Assemble the baskets with flowers and leaves:
Now, melt the chocolate and dribble it into the baskets, but don’t fill them up to their rims. Leave a little room on top of each for your flowers.
While the chocolate sets, prepare the brown royal icing, and place it in a pastry bag fitted with a #3 round tip (or equivalent). Pipe the icing onto the sides of the baskets using the basketweave technique. If you are not familiar with this technique, I recommend you check out this SweetAmbs' tutorial. Finish the top edge with a modified rope border of overlapping half-circles, and let the icing dry completely. You can either put the baskets in a dehydrator for about 30 minutes or let them air-dry for a few hours.
Now comes the whitewash. Thin white food coloring with alcohol or clear extract, and use a soft paint brush to paint the piped basketweave. Don’t overdo it - the original brown icing should still show through so that each basket has a nice shabby chic look to it. Another 30 minutes in the dehydrator won’t hurt, as the white coloring dries rather slowly. On the other hand, if you rub off some of it when handling the baskets, that’s no big deal – it will make the shabby chic look even more prominent.
Take a leftover chocolate cookie (I am sure you have one handy, don’t you?) and turn it into fine crumbs by grinding it in a food processor or crushing it in a small plastic bag with your rolling pin. There shouldn’t be any large chunks left. These crumbs will be the "earth".
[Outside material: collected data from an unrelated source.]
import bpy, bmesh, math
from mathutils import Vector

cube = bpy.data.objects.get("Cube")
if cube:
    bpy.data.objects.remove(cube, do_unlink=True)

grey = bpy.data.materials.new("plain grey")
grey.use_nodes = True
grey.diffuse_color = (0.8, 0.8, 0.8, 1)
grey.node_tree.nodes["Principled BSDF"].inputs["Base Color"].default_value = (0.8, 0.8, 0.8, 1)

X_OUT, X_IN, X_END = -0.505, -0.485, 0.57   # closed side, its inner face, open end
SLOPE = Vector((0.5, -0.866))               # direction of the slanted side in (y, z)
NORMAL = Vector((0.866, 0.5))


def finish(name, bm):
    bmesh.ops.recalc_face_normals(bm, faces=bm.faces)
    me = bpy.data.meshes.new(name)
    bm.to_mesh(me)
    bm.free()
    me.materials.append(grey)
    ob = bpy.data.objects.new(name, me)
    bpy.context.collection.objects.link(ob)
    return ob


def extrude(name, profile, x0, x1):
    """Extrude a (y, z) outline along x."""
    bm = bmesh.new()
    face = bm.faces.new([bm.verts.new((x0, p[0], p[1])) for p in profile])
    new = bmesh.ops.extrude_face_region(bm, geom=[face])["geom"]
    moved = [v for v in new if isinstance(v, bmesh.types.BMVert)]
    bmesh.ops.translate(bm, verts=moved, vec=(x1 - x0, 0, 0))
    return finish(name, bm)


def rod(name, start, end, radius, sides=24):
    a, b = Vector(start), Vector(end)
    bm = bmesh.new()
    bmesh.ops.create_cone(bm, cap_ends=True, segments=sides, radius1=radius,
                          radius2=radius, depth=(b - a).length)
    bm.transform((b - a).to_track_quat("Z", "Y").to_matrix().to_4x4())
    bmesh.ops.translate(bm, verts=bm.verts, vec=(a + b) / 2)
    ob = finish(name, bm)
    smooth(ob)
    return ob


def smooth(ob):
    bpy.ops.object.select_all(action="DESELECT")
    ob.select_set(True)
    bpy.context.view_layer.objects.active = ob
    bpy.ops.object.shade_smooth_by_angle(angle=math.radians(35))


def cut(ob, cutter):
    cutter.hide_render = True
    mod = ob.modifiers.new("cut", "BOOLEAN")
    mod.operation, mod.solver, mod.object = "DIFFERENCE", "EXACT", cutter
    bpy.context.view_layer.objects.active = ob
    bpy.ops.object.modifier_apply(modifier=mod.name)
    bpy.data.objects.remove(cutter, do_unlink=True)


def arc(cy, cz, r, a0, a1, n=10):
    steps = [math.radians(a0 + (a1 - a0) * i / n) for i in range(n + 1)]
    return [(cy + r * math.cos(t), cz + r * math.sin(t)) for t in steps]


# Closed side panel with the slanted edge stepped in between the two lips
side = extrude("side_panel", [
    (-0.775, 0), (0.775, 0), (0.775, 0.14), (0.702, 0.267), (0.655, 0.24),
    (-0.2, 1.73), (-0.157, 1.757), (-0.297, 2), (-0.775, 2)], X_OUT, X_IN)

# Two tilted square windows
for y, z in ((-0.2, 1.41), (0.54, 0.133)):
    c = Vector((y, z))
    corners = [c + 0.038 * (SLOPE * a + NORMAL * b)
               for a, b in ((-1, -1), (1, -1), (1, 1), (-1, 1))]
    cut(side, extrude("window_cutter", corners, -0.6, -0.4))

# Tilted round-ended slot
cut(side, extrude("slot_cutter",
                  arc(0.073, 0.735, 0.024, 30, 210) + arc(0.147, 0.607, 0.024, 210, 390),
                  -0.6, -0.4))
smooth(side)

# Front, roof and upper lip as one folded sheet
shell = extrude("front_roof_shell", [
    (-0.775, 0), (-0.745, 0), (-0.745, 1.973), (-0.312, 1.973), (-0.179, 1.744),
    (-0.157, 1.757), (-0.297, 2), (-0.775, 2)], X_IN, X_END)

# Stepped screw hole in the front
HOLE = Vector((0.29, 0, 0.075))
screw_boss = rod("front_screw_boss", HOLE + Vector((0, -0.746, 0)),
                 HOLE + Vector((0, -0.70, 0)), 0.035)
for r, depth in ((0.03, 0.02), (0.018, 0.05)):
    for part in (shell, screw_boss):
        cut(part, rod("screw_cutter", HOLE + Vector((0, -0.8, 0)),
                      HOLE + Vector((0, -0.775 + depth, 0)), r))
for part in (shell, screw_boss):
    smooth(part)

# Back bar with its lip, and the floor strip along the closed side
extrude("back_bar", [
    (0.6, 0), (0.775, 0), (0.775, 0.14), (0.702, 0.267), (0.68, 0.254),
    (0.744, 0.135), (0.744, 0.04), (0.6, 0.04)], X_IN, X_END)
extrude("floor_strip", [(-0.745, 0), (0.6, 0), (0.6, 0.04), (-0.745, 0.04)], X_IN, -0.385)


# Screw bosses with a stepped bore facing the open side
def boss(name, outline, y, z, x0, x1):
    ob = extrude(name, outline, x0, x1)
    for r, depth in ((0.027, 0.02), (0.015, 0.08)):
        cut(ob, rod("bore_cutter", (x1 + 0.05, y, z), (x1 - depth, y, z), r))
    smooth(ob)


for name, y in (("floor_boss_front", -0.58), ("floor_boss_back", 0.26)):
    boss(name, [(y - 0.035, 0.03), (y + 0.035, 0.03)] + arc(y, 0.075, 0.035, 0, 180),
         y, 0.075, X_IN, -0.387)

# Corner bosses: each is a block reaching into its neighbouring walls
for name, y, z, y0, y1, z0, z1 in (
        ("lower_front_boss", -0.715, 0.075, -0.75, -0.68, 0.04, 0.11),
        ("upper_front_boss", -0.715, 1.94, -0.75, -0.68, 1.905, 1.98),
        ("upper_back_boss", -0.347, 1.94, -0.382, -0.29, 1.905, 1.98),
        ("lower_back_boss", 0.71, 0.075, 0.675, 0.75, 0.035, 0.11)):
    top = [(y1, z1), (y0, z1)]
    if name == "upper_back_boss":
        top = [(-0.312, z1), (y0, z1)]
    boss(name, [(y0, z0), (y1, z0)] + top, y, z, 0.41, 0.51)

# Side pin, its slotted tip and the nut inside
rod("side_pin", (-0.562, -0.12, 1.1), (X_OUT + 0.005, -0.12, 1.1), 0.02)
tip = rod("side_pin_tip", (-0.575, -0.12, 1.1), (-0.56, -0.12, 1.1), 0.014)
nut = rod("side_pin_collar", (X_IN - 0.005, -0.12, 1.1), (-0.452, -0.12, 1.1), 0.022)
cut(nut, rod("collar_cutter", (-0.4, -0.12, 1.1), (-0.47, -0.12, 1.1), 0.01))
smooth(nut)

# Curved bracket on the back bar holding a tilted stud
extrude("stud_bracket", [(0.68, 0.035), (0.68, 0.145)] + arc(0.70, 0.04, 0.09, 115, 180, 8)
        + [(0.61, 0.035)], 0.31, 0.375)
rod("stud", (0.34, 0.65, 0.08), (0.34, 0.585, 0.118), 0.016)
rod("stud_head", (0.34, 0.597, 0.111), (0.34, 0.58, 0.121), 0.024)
Now, get your flowers and leaves, and start the final touches on your spring baskets. Fill a pastry bag with the white royal icing. You really don’t need a tip in the bag for this step - a cut opening is absolutely enough. Cover the chocolate in each basket with a layer of the icing, and sprinkle some chocolate crumbs on top.
Add another layer of white icing as "snow", and immediately insert the flowers and leaves into the wet icing. Lastly, admire your work.
Okay, I am ready - spring can now come!
Leoni Eckart, aka Laegwen, started her baking career way before her own memory sets in, decorating Christmas cookies with her mother (at least that's what she's been told!), and has never entirely stopped puttering around in the kitchen since. Her first decorated cookies as an adult were her own wedding favors, and then, over Christmas 2014, her cookie fever went into overdrive! As of present, it shows no signs of cooling off. You can find Leoni on Facebook here, or you can reach her by email at firstname.lastname@example.org.
Photo credit: Leoni Eckart
Note: Get Inspired with Laegwen is a bimonthly series of cookie decorating tutorials that follow Leoni Eckart's personal experiments with gumpaste, royal icing, and other cookie decorating materials and methods. This article expresses the views of the author, and not necessarily those of this site, its owners, its administrators, or its employees. To read all of Leoni's past Get Inspired tutorials, click here. And to catch all of our Cookie Connection tutorials, click here.